§ **Aim of the task**:
The data below holds a line containing "return BROWN if n.y > .3 else MID" and a line containing "ring.append((f + b)"; please quote exactly those two lines and every line between them, and nothing else.

§ **Provided material**:
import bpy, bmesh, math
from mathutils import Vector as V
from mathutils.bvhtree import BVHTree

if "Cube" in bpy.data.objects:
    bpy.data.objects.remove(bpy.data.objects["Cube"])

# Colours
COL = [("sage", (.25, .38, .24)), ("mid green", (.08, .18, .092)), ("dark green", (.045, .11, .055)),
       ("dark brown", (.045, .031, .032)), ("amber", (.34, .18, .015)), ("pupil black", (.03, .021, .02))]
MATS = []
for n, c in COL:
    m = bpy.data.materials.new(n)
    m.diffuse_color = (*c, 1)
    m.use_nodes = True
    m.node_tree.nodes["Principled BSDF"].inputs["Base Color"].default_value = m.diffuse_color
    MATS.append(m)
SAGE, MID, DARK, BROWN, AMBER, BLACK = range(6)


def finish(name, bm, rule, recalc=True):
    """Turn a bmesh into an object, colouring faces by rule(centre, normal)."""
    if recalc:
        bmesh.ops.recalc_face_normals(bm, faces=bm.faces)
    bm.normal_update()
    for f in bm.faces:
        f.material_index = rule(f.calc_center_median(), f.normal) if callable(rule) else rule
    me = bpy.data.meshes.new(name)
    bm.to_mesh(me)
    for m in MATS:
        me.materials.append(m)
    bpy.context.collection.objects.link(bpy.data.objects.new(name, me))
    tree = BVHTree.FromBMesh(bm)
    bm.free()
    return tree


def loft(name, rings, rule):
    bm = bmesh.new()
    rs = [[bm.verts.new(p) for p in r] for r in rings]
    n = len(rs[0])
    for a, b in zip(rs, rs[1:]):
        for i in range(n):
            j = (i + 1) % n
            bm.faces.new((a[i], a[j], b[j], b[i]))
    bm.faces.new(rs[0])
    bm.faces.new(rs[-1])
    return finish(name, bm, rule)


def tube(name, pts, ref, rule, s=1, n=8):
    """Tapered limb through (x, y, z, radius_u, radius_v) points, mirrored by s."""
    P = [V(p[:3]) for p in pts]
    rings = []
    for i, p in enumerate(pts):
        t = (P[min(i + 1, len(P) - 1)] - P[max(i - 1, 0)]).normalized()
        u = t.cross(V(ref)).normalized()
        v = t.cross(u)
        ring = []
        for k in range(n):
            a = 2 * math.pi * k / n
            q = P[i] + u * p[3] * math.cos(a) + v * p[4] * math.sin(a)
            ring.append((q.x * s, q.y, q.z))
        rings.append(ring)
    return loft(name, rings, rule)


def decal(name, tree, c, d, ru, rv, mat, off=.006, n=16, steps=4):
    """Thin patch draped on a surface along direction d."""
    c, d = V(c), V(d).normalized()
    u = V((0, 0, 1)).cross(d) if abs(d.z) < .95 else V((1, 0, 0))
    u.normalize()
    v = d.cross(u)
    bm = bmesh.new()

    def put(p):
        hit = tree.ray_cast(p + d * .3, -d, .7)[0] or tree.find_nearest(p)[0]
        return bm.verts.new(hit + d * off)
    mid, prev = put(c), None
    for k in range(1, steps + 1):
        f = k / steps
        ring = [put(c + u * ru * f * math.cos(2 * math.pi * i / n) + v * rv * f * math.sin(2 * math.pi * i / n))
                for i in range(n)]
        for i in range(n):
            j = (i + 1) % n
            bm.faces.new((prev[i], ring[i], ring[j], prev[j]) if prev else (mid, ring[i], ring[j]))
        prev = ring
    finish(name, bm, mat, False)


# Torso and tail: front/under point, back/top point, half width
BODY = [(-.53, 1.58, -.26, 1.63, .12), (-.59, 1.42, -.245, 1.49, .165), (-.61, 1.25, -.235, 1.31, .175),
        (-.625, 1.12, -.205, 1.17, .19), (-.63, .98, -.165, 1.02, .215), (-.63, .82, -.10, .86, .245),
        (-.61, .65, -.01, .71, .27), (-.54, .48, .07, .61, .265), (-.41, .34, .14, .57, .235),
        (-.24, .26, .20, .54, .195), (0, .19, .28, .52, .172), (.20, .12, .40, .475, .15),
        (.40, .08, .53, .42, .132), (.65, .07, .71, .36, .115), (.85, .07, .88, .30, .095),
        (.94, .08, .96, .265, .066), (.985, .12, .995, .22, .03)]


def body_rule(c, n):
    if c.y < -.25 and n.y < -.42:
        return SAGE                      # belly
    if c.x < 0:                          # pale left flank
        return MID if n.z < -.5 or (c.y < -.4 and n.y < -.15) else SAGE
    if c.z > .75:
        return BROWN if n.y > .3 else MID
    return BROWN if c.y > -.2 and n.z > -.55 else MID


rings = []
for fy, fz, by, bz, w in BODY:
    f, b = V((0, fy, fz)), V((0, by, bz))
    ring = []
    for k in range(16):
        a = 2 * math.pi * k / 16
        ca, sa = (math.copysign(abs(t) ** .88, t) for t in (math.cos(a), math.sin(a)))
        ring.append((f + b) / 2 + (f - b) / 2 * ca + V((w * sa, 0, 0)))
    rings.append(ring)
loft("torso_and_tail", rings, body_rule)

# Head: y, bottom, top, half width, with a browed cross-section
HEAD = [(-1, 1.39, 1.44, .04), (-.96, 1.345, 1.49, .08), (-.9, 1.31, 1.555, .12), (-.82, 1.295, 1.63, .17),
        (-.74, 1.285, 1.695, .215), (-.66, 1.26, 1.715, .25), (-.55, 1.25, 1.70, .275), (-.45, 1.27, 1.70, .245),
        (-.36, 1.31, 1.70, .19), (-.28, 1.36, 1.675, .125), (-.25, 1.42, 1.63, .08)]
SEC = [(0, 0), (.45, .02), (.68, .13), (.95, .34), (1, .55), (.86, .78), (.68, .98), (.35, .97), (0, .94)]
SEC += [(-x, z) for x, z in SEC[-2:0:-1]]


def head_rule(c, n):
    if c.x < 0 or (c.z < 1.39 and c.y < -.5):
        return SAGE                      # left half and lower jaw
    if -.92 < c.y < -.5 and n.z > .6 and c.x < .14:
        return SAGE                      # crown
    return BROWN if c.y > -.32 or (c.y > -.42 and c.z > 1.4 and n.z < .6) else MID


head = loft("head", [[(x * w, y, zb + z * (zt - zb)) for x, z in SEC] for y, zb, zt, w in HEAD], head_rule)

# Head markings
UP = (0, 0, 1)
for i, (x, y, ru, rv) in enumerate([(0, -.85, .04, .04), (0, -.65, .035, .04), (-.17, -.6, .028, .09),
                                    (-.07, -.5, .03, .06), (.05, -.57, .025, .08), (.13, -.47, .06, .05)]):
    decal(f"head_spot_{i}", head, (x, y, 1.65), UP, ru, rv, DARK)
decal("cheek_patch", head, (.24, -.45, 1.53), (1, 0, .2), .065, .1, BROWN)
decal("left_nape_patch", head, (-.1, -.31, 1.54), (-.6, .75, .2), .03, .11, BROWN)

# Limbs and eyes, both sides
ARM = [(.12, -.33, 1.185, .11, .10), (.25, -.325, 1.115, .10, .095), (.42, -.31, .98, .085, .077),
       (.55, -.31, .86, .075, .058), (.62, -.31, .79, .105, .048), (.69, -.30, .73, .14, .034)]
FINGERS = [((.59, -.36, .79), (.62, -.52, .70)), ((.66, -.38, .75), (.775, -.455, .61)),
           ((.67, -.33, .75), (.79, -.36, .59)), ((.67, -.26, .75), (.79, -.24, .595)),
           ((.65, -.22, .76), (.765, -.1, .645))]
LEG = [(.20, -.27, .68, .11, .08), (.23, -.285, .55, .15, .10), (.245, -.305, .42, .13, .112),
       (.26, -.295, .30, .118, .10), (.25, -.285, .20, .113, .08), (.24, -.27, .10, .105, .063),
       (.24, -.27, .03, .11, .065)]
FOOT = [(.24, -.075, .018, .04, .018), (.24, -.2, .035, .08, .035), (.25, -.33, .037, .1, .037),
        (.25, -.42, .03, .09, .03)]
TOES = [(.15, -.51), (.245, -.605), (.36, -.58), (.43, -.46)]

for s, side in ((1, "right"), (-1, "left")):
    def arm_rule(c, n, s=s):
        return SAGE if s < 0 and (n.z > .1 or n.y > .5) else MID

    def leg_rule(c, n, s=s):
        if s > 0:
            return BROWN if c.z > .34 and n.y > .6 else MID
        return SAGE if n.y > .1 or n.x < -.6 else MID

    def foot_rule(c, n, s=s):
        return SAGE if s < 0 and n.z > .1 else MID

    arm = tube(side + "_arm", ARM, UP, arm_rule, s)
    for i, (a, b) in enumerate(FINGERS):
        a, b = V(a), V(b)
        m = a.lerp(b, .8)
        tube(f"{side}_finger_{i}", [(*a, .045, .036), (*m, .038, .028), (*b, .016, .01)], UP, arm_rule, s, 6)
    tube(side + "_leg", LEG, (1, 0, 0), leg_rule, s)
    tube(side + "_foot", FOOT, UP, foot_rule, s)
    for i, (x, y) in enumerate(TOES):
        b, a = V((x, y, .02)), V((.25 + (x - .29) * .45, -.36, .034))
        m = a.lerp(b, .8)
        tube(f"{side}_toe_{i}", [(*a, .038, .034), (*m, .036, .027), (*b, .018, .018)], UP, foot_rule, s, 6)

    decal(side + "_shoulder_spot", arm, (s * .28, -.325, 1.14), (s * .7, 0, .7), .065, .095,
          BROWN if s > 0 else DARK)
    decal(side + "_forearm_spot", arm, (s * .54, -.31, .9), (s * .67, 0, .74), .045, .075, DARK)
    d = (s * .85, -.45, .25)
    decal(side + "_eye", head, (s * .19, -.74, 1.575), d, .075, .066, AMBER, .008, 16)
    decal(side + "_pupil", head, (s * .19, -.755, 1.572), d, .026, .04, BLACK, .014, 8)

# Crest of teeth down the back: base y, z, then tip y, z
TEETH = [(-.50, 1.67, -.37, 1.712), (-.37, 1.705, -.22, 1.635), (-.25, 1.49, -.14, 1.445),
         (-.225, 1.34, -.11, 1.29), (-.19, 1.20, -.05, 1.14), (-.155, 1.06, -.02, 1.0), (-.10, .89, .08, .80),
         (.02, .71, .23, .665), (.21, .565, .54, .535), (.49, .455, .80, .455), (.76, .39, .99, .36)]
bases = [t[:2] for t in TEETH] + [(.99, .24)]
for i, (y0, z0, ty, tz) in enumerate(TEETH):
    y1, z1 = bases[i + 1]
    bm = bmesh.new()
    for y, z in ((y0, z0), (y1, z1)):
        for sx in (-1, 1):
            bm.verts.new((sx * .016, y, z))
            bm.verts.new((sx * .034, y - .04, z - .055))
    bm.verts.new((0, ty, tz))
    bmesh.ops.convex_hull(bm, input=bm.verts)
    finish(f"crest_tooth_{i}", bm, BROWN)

§ **Answer**:
        return BROWN if n.y > .3 else MID
    return BROWN if c.y > -.2 and n.z > -.55 else MID


rings = []
for fy, fz, by, bz, w in BODY:
    f, b = V((0, fy, fz)), V((0, by, bz))
    ring = []
    for k in range(16):
        a = 2 * math.pi * k / 16
        ca, sa = (math.copysign(abs(t) ** .88, t) for t in (math.cos(a), math.sin(a)))
        ring.append((f + b) / 2 + (f - b) / 2 * ca + V((w * sa, 0, 0)))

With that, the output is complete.